==== Local Histories  ====
*[ ''The history of DeKalb County, Georgia : 1822-1900''] by Vivian Price - Includes maps and an index.<br>
*''Historic DeKalb County: An Illustrated History'' by Vivian Price
==== Maps  ====
==== Maps  ====

Revision as of 18:59, 9 August 2011

 United States  > Georgia > DeKalb County


County Government Website

DeKalb County Government


Johann de Kalb.JPG

The county is named after Revolutionary War hero Johann de Kalb (1721-1780), a German baron.[1]

Parent County

1822--De Kalb County was created 9 December 1822 from Fayette, Gwinnett, Newton, and Henry Counties.[2]
 County seat:  Decatur [3]

Boundary Changes

See Georgia Counties: Their Changing Boundaries (Georgia Archives)

Record Loss

1842 and 1898 -- Courthouse burned and many records were damaged.

For further information on researching in burned counties, see the following:


Populated Places

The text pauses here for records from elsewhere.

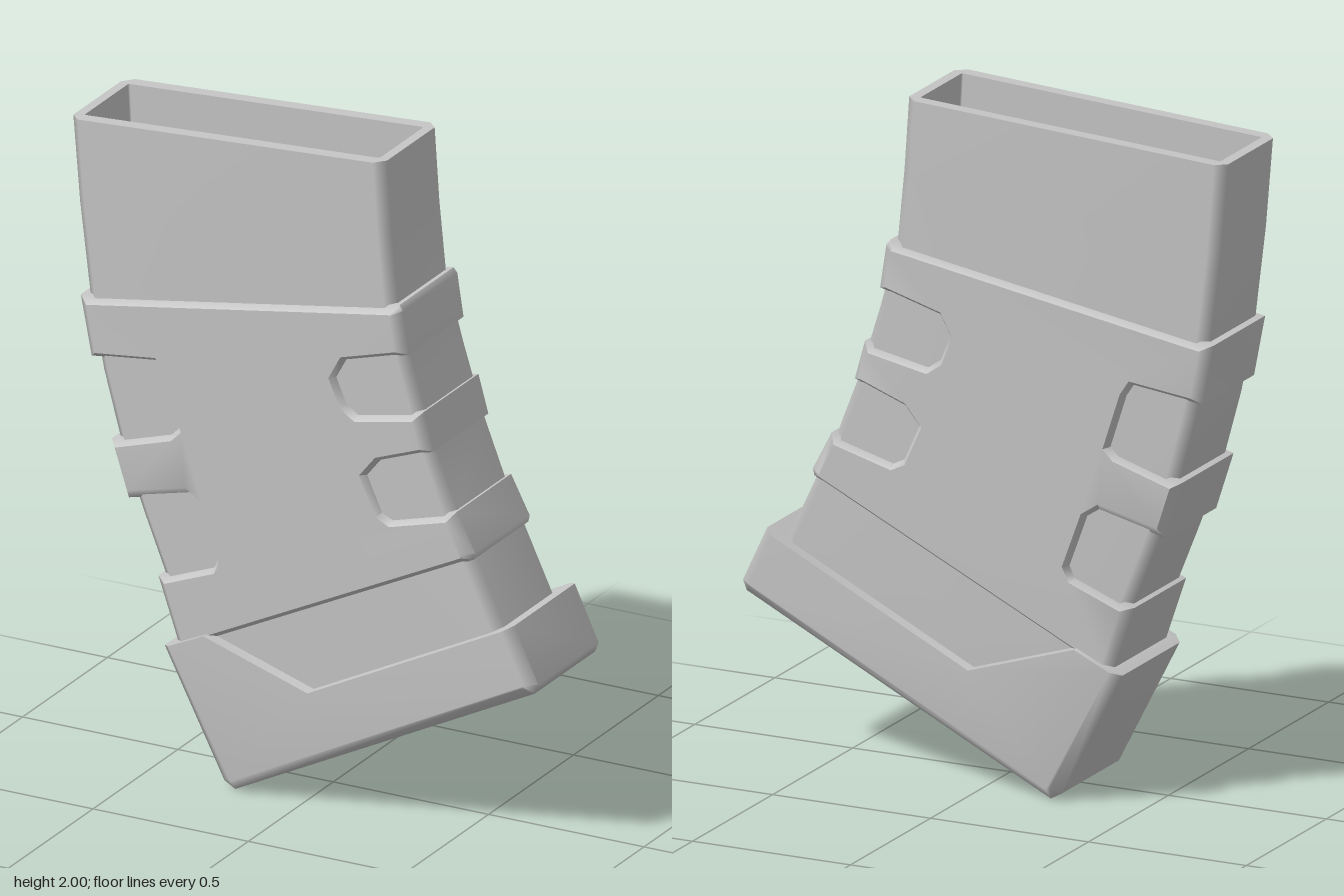
import * as THREE from 'three';

// Area-weighted normals that keep edges steeper than 0.85 radians sharp
function smooth(indexed) {
  const g = indexed.toNonIndexed(), pos = g.attributes.position;
  const corner = i => new THREE.Vector3().fromBufferAttribute(pos, i);
  const faces = [], around = {}, keys = [], normals = [];
  for (let i = 0; i < pos.count; i += 3) {
    const a = corner(i);
    const weighted = corner(i + 1).sub(a).cross(corner(i + 2).sub(a));
    const face = { weighted, unit: weighted.clone().normalize() };
    faces.push(face);
    for (let k = i; k < i + 3; k++) {
      keys[k] = corner(k).toArray().map(v => v.toFixed(4)).join();
      (around[keys[k]] ??= []).push(face);
    }
  }
  for (let i = 0; i < pos.count; i++) {
    const own = faces[Math.floor(i / 3)].unit, sum = new THREE.Vector3();
    for (const f of around[keys[i]]) if (f.unit.dot(own) > Math.cos(0.85)) sum.add(f.weighted);
    normals.push(...sum.normalize().toArray());
  }
  g.setAttribute('normal', new THREE.Float32BufferAttribute(normals, 3));
  return g;
}

// Joins equal-length rings of points into a skin; caps are index triples
function skin(rings, caps) {
  const n = rings[0].length, idx = [...caps];
  for (let k = 0; k < rings.length - 1; k++) {
    for (let i = 0; i < n; i++) {
      const a = k * n + i, b = k * n + (i + 1) % n;
      idx.push(a, b, b + n, a, b + n, a + n);
    }
  }
  const g = new THREE.BufferGeometry();
  g.setAttribute('position', new THREE.Float32BufferAttribute(rings.flat(2), 3));
  g.setIndex(idx);
  return smooth(g);
}

// Moves each outline edge inwards by its own amount
function inset(pts, amounts) {
  const n = pts.length;
  const normals = pts.map((p, i) => {
    const q = pts[(i + 1) % n], l = Math.hypot(q[0] - p[0], q[1] - p[1]);
    return [(p[1] - q[1]) / l, (q[0] - p[0]) / l];
  });
  return pts.map((p, i) => {
    const j = (i + n - 1) % n, a = normals[j], b = normals[i], ea = amounts[j], eb = amounts[i];
    const det = a[0] * b[1] - a[1] * b[0];
    if (Math.abs(det) < 0.1) {
      const e = (ea + eb) / 2 / (1 + a[0] * b[0] + a[1] * b[1]);
      return [p[0] + (a[0] + b[0]) * e, p[1] + (a[1] + b[1]) * e];
    }
    return [p[0] + (ea * b[1] - eb * a[1]) / det, p[1] + (a[0] * eb - b[0] * ea) / det];
  });
}

// Thick plate with chamfered front and back edges
function plate(pts, amounts, depth, chamfer) {
  const small = inset(pts, amounts), n = pts.length;
  const at = (list, z) => list.map(([x, y]) => [x, y, z]);
  const tris = THREE.ShapeUtils.triangulateShape(small.map(p => new THREE.Vector2(...p)), []);
  const caps = [];
  for (const [a, b, c] of tris) caps.push(c, b, a, a + 3 * n, b + 3 * n, c + 3 * n);
  return skin([at(small, -depth), at(pts, chamfer - depth),
    at(pts, depth - chamfer), at(small, depth)], caps);
}

// Chamfered rectangular section between a left and a right point
function section(L, R, d, c, trim = 0) {
  const len = Math.hypot(R[0] - L[0], R[1] - L[1]);
  const ux = (R[0] - L[0]) / len, uy = (R[1] - L[1]) / len;
  const l = trim, r = len - trim;
  return [[r, d - c], [r, c - d], [r - c, -d], [l + c, -d],
    [l, c - d], [l, d - c], [l + c, d], [r - c, d]]
    .map(([s, z]) => [L[0] + ux * s, L[1] + uy * s, z]);
}

function bodyGeometry() {
  const left = [[-0.28, 0.16], [-0.38, 0.41], [-0.45, 0.57], [-0.53, 0.77], [-0.6, 0.96],
    [-0.66, 1.18], [-0.705, 1.41], [-0.738, 1.68], [-0.76, 1.94]];
  const right = [[0.66, 0.58], [0.625, 0.66], [0.55, 0.82], [0.475, 0.98], [0.405, 1.16],
    [0.34, 1.37], [0.287, 1.56], [0.265, 1.78], [0.25, 2.0]];
  const rings = left.map((L, i) => section(L, right[i], 0.17, 0.03));
  // Rim and recessed floor of the open top
  const L = left[8], R = right[8];
  rings.push(section(L, R, 0.13, 0.004, 0.03));
  rings.push(section([L[0] + 0.009, L[1] - 0.17], [R[0] + 0.009, R[1] - 0.17], 0.13, 0.004, 0.03));
  const o = (rings.length - 1) * 8, caps = [];
  for (let i = 1; i < 7; i++) caps.push(o, o + i, o + i + 1);
  return skin(rings, caps);
}

export function createModel() {
  const group = new THREE.Group();
  group.name = 'curvedCase';
  const grey = new THREE.MeshStandardMaterial({ color: 0xc5c5c5 });
  grey.name = 'lightGrey';
  const add = (name, geometry) => {
    const mesh = new THREE.Mesh(geometry, grey);
    mesh.name = name;
    group.add(mesh);
  };

  add('body', bodyGeometry());

  // Raised sleeve with two grip notches on each edge
  const sleeve = [
    [-0.725, 1.405], [-0.69, 1.225],
    [-0.48, 1.25], [-0.46, 1.22], [-0.41, 1.065], [-0.43, 1.045], [-0.625, 0.985],
    [-0.57, 0.815],
    [-0.365, 0.865], [-0.335, 0.845], [-0.28, 0.695], [-0.295, 0.665], [-0.475, 0.595],
    [-0.405, 0.39], [-0.28, 0.445], [0.54, 0.845], [0.545, 0.865],
    [0.485, 0.98],
    [0.285, 0.925], [0.255, 0.94], [0.21, 1.04], [0.25, 1.09], [0.412, 1.15],
    [0.38, 1.265],
    [0.175, 1.225], [0.14, 1.25], [0.11, 1.32], [0.14, 1.375], [0.332, 1.43],
    [0.312, 1.56], [0.3, 1.575],
  ];
  // The outer ends get an even, soft chamfer; notches, top and bottom a crisp one
  const softEdges = [0, 7, 12, 15, 16, 22, 28, 29];
  add('sleeve', plate(sleeve, sleeve.map((p, i) => softEdges.includes(i) ? 0.03 : 0.02), 0.19, 0.03));

  // Base cover with a V-shaped dip in its upper edge
  const base = [
    [-0.445, 0.395], [-0.253, 0.02], [-0.218, 0.0], [0.745, 0.482], [0.757, 0.512],
    [0.68, 0.677], [0.03, 0.352], [-0.305, 0.46],
  ];
  add('baseCover', plate(base, [0.03, 0.03, 0.03, 0.03, 0.03, 0, 0, 0], 0.208, 0.03));

  return group;
}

  • Cities: Atlanta, Avondale Estates, Chamblee, Clarkston, Decatur, Doraville, Dunwoody, Lithonia, Pine Lake, Stone Mountain.
  • Communities: Belvedere Park, Candler-McAfee, Druid Hills, Gresham Park, North Druid Hills, Toco Hills, Panthersville, Redan, Scottdale, Tucker, Briarcliff, Brookhaven, Collinsville, Conley, Constitution, Ellenwood, Embry Hills, Mechanicsville, Mountain View, Northlake, Philadelphia, Pittsburg, Skyland, Turner Hill, Adair Park, Belmont, Carver Hills, College Heights, Columbia Park, Cross Keys, Edgewood, Emory, Flat Rock, Klondike, Kirkwood, Lenox Place, Lynwood Park, Medlock, Montreal, Nelms, Parkwood, Pea Ridge, Rehoboth, Rock Chapel, Shermantown, Silver Lake, Smokerise, Stonehaven, Sundown, Winnona Park.

Neighboring Counties


African Americans





Deed books and indexes that survived the courthouse fires are available on the ground floor of the DeKalb County Courthouse in the Clerk of the Superior Court, Real Estate Division. Land records found at the courthouse date from approximately 1840 to the present.

Local Histories






Vital Records

Societies and Libraries 

Web Sites


  1. "Johann de Kalb," Wikipedia.
  2. Georgia Counties: Their Changing Boundaries
  3. The Handybook for Genealogists: United States of America,10th ed. (Draper, UT:Everton Publishers, 2002).